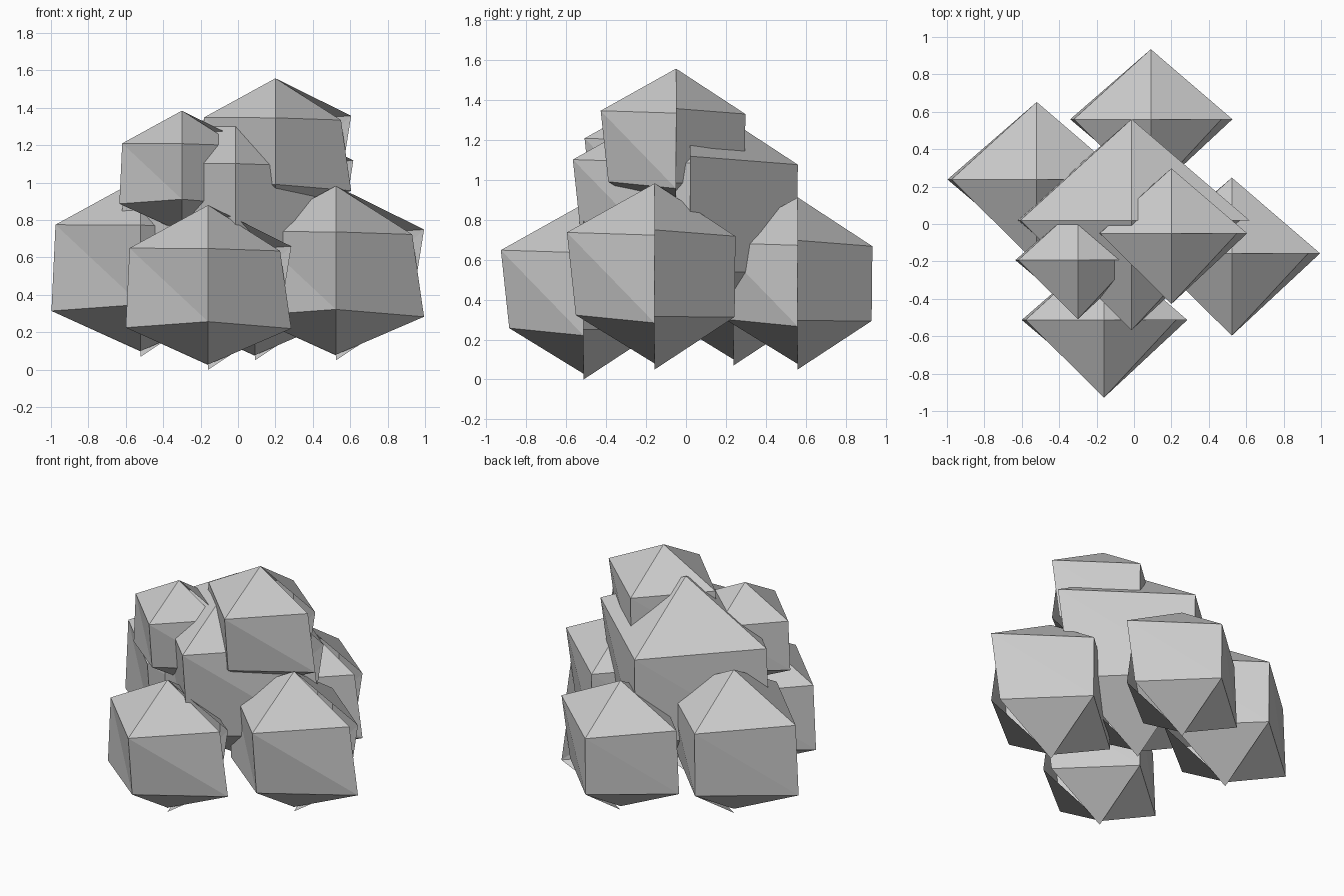
import bpy, bmesh

if "Cube" in bpy.data.objects:
    bpy.data.objects.remove(bpy.data.objects["Cube"])

# One flat colour
grey = bpy.data.materials.new("light grey")
grey.diffuse_color = (0.6, 0.6, 0.6, 1)
grey.use_nodes = True
grey.node_tree.nodes["Principled BSDF"].inputs["Base Color"].default_value = grey.diffuse_color

# Lobe profile: columns run right -> back -> left -> front -> right.
# The first and last columns share the right side but do not meet (open seam).
upper = [(.445, 0, .66), (0, .382, .63), (-.42, 0, .65), (0, -.415, .648), (.385, 0, .635)]
lower = [(.38, 0, .25), (0, .378, .248), (-.44, 0, .225), (0, -.373, .257), (.445, 0, .22)]
TOP = (0, 0, .88)
BOTTOM = [.0, .025, .028, .028]   # the bottom tip differs slightly by side


def lobe_mesh():
    """Four-sided faceted lobe: cap, waist and pointed underside."""
    bm = bmesh.new()
    top = bm.verts.new(TOP)
    up = [bm.verts.new(p) for p in upper]
    low = [bm.verts.new(p) for p in lower]
    for i, z in enumerate(BOTTOM):
        tip = bm.verts.new((0, 0, z))
        bm.faces.new((top, up[i], up[i + 1]))
        bm.faces.new((up[i], low[i + 1], up[i + 1]))
        bm.faces.new((up[i], low[i], low[i + 1]))
        bm.faces.new((low[i], tip, low[i + 1]))
    mesh = bpy.data.meshes.new("lobe")
    bm.to_mesh(mesh)
    bm.free()
    mesh.materials.append(grey)
    return mesh


# Cluster of lobes: name, base position, scale
mesh = lobe_mesh()
for name, loc, s in [
    ("front_lobe", (-.16, -.513, 0), 1.0),
    ("right_lobe", (.523, -.157, .05), 1.06),
    ("back_lobe", (.09, .56, .05), .98),
    ("left_lobe", (-.52, .238, .07), 1.085),
    ("centre_lobe", (-.013, .02, .185), 1.415),
    ("top_lobe", (.2, -.05, .757), .91),
    ("upper_left_lobe", (-.3, -.193, .716), .76),
]:
    ob = bpy.data.objects.new(name, mesh)
    ob.location = loc
    ob.scale = (s, s, s)
    bpy.context.collection.objects.link(ob)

### Problem details
Go through the material and copy out every line with "materials" in it.

### Output below
grey = bpy.data.materials.new("light grey")
    mesh.materials.append(grey)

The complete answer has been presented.